#### [Exercise prompt]
All lines in the entries below that hold "holes" make up the answer.

#### [Input material]
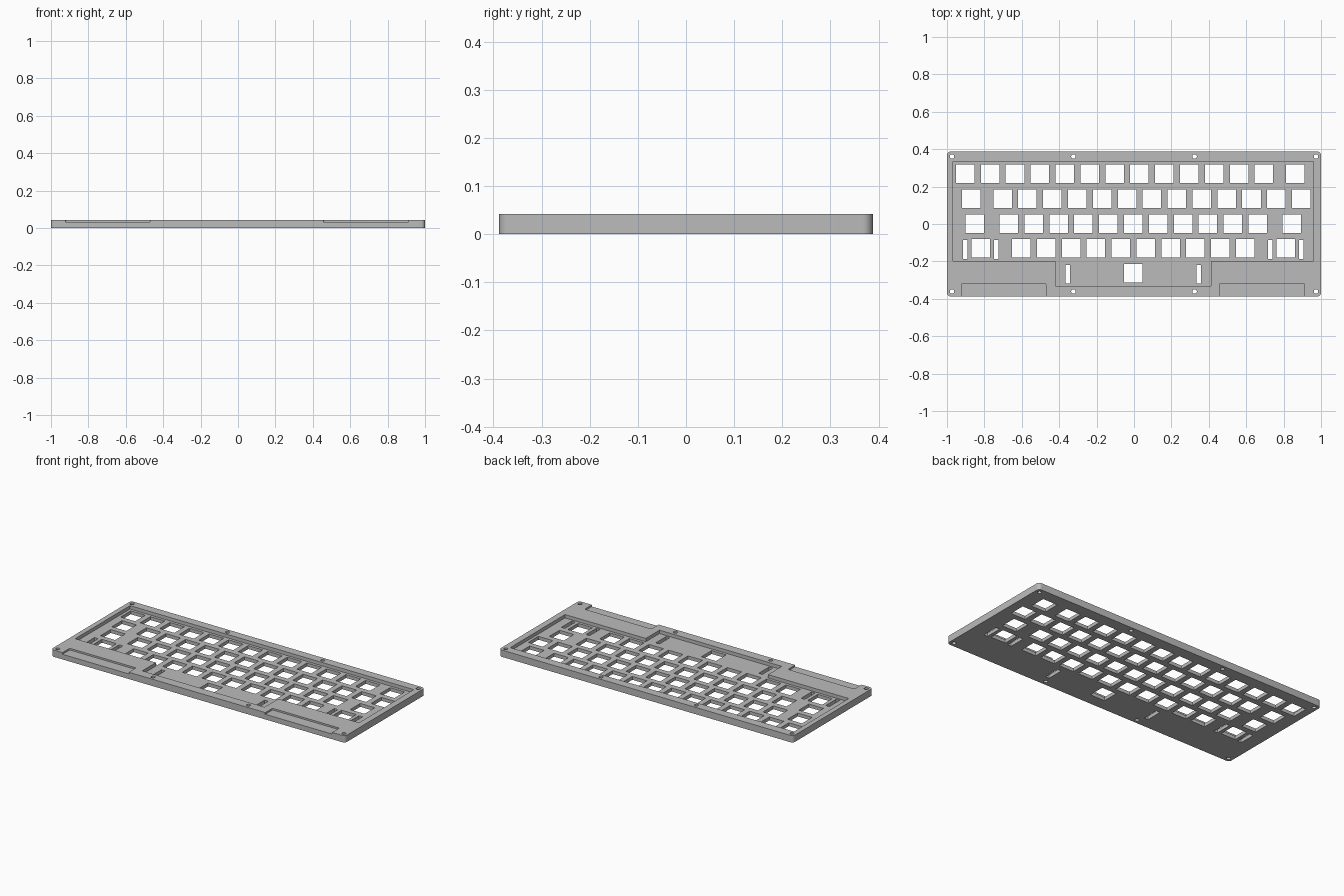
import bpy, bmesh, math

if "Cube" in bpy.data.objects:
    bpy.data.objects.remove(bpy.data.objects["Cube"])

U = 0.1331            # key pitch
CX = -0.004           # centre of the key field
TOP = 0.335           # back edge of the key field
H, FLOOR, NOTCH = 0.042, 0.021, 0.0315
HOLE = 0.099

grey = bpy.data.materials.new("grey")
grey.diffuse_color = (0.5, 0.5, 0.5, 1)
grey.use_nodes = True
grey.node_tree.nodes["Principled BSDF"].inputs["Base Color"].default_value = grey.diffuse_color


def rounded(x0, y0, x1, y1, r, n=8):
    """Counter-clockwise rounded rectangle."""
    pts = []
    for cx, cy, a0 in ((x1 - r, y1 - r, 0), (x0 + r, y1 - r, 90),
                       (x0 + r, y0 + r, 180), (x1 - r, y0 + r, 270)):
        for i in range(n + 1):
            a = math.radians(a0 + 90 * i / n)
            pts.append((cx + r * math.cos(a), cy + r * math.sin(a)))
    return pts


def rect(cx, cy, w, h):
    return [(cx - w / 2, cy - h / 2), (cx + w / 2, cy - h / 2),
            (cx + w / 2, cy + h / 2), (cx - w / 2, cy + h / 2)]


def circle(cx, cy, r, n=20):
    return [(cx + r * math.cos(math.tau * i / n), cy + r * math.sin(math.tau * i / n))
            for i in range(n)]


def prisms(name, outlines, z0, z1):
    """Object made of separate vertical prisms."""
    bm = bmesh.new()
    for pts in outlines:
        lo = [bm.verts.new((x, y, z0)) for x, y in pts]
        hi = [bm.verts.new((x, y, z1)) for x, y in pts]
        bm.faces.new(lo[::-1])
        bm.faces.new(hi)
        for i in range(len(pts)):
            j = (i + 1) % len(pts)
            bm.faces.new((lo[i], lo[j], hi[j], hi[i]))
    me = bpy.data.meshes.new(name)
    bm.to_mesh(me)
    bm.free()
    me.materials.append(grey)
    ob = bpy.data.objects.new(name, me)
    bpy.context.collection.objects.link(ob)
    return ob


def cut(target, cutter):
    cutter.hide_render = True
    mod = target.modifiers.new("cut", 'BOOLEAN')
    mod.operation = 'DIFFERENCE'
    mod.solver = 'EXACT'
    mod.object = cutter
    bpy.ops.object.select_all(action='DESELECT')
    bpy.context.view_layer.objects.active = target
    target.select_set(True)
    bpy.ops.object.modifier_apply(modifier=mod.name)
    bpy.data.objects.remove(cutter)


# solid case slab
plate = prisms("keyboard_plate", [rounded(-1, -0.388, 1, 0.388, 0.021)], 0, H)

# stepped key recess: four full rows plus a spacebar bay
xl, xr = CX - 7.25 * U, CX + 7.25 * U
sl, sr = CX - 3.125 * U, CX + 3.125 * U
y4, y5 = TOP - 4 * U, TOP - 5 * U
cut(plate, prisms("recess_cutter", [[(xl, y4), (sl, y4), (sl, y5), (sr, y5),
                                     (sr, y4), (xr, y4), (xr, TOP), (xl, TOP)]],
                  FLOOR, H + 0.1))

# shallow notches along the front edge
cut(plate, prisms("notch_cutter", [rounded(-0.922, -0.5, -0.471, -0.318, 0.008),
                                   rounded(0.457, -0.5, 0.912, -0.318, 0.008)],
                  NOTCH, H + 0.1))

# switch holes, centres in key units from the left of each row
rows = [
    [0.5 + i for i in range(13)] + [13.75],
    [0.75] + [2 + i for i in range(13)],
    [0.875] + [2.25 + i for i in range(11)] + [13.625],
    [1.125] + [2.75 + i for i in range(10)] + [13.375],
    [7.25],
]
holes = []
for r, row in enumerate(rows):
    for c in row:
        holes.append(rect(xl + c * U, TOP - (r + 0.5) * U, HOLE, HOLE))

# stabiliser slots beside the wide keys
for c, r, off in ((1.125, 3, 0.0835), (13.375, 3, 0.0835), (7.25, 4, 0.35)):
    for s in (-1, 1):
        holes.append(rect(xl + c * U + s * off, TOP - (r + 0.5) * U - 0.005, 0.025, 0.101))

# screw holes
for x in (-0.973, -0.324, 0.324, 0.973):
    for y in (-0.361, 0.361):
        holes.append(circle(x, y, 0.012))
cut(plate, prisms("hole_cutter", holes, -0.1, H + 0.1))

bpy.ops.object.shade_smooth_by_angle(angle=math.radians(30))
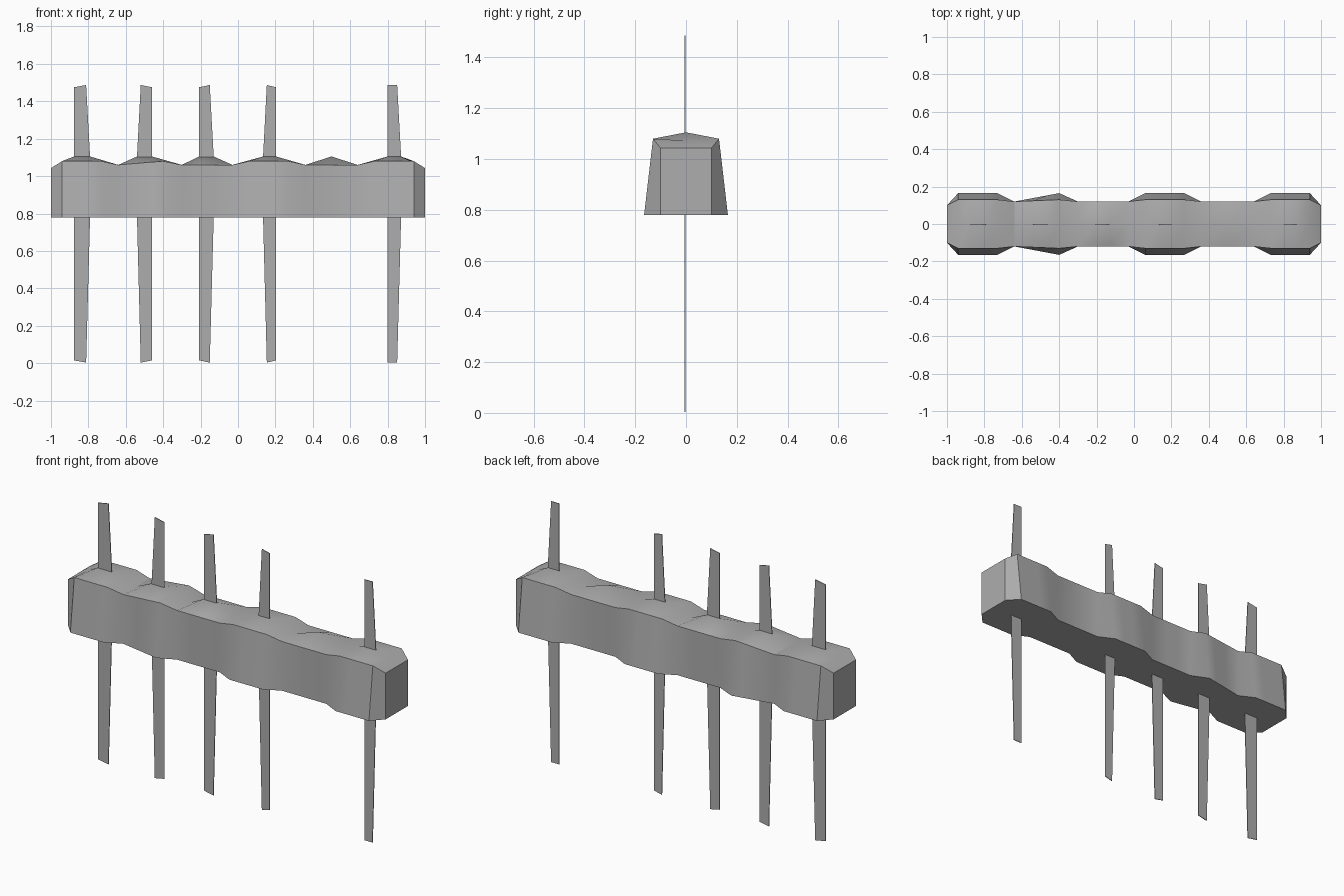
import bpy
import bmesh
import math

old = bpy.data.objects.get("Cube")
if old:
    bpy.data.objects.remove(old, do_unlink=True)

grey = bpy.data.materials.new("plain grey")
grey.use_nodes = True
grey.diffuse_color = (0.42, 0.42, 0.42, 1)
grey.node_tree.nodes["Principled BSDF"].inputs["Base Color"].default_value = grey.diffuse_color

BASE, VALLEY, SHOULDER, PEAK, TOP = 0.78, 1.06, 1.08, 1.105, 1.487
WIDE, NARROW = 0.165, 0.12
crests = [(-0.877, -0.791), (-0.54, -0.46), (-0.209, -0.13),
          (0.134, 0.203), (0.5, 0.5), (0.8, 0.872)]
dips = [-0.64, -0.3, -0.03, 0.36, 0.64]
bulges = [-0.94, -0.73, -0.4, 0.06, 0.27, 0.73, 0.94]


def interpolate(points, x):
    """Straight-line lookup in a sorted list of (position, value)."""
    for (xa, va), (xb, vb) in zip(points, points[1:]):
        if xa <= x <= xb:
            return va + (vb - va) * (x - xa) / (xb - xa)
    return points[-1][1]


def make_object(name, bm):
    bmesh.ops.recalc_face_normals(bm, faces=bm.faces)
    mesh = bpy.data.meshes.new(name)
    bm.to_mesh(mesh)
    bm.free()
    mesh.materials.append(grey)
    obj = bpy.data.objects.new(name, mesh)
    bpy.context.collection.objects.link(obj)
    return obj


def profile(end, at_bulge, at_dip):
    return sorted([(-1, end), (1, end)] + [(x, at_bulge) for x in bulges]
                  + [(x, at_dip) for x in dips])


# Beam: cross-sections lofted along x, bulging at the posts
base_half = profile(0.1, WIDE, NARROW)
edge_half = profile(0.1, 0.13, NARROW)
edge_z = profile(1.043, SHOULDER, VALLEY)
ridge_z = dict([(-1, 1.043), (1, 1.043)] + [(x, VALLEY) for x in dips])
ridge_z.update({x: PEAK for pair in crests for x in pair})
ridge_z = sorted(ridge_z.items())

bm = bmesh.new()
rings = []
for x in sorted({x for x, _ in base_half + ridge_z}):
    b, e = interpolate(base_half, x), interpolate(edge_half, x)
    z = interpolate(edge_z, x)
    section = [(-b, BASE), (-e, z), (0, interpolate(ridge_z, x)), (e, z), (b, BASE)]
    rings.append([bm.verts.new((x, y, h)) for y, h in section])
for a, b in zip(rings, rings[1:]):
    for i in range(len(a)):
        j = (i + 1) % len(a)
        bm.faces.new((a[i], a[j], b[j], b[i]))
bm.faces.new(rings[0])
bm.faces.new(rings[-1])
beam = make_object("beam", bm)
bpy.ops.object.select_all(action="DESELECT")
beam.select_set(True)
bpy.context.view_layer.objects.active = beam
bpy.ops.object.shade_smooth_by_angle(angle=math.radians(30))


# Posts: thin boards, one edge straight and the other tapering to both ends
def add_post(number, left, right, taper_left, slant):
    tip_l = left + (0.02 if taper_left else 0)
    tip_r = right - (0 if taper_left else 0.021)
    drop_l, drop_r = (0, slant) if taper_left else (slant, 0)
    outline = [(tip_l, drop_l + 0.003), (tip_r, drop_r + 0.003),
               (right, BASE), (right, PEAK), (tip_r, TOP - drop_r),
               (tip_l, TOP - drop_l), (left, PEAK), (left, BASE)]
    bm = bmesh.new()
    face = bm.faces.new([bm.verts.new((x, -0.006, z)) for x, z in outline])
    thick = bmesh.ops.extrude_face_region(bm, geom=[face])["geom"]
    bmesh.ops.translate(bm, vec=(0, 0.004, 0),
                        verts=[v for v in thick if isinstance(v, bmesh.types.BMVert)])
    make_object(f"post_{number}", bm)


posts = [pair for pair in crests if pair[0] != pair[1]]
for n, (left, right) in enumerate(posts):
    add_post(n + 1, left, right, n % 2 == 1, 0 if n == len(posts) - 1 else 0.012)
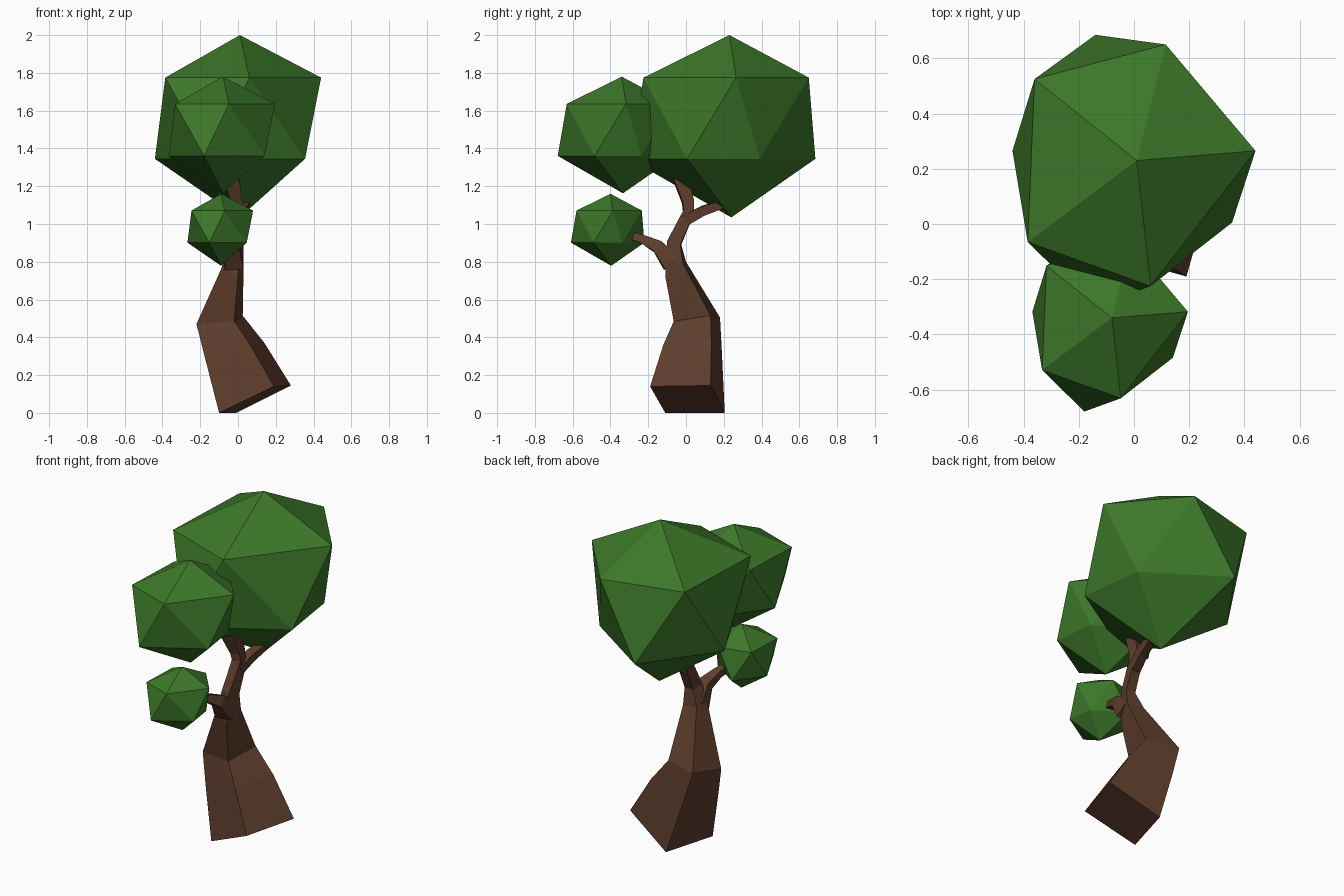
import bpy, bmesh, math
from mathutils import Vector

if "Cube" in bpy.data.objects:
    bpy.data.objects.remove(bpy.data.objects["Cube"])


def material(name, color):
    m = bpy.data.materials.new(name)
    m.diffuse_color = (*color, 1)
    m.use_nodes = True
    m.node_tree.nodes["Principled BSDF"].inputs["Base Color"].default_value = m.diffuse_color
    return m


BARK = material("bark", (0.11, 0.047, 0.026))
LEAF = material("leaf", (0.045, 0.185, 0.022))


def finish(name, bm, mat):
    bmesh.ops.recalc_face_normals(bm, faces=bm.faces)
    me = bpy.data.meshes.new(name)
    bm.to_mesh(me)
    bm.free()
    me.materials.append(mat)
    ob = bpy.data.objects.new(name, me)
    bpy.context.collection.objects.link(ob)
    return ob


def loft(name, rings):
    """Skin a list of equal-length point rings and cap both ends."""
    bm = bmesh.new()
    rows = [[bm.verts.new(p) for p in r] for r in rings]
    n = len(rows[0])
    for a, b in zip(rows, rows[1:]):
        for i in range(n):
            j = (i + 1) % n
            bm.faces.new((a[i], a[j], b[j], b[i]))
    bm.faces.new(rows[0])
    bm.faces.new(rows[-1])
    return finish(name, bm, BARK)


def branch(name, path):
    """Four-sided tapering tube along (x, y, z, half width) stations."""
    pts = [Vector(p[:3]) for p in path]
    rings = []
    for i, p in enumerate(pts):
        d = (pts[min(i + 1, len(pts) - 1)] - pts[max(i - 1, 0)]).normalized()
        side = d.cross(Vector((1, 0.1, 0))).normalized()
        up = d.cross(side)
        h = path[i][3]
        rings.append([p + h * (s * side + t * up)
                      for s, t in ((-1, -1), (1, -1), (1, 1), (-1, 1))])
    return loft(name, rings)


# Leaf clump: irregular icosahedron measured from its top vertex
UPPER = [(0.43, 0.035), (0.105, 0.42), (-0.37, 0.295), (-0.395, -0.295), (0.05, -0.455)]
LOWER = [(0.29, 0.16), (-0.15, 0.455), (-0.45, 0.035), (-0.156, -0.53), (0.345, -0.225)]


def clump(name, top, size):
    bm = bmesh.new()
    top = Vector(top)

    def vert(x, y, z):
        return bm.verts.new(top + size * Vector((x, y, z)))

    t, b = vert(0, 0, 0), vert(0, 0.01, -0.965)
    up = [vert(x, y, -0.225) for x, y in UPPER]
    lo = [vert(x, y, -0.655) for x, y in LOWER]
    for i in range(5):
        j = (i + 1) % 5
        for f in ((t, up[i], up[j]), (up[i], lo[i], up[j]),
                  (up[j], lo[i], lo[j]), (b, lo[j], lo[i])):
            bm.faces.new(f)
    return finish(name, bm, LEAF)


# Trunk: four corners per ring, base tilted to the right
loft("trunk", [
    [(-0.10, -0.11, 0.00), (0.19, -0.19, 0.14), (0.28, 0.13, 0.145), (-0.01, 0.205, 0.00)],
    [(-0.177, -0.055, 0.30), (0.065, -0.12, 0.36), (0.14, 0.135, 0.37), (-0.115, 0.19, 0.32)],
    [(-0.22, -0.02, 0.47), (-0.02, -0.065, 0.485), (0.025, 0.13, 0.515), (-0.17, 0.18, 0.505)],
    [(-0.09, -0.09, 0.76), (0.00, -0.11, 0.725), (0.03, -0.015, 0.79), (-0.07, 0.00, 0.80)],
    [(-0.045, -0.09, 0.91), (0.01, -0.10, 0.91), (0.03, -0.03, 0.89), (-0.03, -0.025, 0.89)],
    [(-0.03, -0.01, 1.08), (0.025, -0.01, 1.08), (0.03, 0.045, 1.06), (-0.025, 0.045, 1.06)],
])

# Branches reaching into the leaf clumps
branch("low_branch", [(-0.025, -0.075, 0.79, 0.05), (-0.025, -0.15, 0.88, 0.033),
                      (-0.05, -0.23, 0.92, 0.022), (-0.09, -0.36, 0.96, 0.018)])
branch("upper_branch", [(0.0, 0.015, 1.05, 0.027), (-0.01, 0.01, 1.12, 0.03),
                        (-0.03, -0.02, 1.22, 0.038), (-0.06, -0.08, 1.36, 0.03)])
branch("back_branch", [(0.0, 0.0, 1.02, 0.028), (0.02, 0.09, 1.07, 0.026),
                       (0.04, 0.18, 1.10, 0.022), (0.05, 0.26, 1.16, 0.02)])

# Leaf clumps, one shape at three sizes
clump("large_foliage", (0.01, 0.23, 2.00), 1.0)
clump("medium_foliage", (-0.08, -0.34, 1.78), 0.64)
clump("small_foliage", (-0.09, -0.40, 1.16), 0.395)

#### [Task solution]
# switch holes, centres in key units from the left of each row
holes = []
        holes.append(rect(xl + c * U, TOP - (r + 0.5) * U, HOLE, HOLE))
        holes.append(rect(xl + c * U + s * off, TOP - (r + 0.5) * U - 0.005, 0.025, 0.101))
# screw holes
        holes.append(circle(x, y, 0.012))
cut(plate, prisms("hole_cutter", holes, -0.1, H + 0.1))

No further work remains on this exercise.